Making Sense of the Pulitzer Prize
The Pulitzer Prizes honoring excellence in journalism were handed out last week -- including the Public Service award to The Washington Post and The Guardian for their coverage of the Edward Snowden and the N.S.A. documents he leaked.
Some pundits said that was a signal from Pulitzer that what Snowden did was a public service, even though leaking those documents was a crime for which he is still a fugitive from the law.
"Yeah, but the journalism he contributed to was pretty significant journalism and I think the Pulitzer Board want to acknowledge that," said Kelly McBride of the Poynter Institute's "Sense-Making Project."
And this kind of situation is not unprecedented for the Pulitzer Prize.
"This journalism is comparable to the 1972 Pulitzer Prize which was awarded to the Pentagon Papers and The New York Times for that piece of journalism," McBride explained. "That was equally as controversial and back then the Pulitzer board actually issued a letter that said something like, "Hey we're not so sure about this but it was good journalism." I think you fast forward 40 years and this Pulitzer jury was convinced that this journalism will go down in history as significant."
So why no such letter from Pulitzer in the Snowden case?
"I think the committee is fairly confidant that the reporters who handled the Snowden information were not guilty of any crimes," McBride said. "So, they're not worried about any illegality.
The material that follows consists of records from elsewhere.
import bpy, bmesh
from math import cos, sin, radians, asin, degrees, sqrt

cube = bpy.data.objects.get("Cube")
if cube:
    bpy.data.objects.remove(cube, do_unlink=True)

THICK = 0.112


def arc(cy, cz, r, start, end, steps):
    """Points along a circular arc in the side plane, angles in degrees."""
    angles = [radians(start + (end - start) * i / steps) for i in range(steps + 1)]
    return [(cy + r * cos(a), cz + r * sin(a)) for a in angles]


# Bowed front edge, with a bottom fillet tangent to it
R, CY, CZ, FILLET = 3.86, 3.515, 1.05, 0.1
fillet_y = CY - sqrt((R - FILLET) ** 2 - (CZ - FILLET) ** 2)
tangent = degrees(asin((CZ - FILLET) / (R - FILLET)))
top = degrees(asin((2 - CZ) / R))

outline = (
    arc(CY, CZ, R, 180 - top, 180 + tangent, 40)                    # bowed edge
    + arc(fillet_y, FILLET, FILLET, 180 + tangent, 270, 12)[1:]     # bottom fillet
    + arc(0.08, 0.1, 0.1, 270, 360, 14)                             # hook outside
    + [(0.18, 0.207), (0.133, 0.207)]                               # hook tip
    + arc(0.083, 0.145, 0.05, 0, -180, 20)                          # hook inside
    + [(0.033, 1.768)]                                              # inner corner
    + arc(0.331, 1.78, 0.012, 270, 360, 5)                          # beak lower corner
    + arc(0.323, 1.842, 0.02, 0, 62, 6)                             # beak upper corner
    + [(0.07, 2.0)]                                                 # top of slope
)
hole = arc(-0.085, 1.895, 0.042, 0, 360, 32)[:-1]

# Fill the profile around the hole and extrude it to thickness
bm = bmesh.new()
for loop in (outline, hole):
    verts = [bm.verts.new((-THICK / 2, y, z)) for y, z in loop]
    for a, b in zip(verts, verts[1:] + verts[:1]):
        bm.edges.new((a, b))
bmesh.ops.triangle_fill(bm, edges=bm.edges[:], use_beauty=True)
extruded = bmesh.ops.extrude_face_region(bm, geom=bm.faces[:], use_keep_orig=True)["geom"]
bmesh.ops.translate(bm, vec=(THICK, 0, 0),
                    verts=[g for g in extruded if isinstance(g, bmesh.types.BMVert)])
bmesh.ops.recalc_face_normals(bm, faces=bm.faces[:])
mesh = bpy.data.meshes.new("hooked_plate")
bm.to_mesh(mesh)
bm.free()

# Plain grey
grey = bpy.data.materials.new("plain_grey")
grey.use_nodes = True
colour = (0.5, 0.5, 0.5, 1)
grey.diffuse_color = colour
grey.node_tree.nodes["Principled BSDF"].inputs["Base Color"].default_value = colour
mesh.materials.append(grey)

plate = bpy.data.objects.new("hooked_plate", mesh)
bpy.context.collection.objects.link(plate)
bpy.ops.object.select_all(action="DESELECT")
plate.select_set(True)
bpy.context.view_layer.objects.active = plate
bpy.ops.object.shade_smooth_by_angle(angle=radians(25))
Although people have suggested that by receiving stolen information you're guilty of a crime."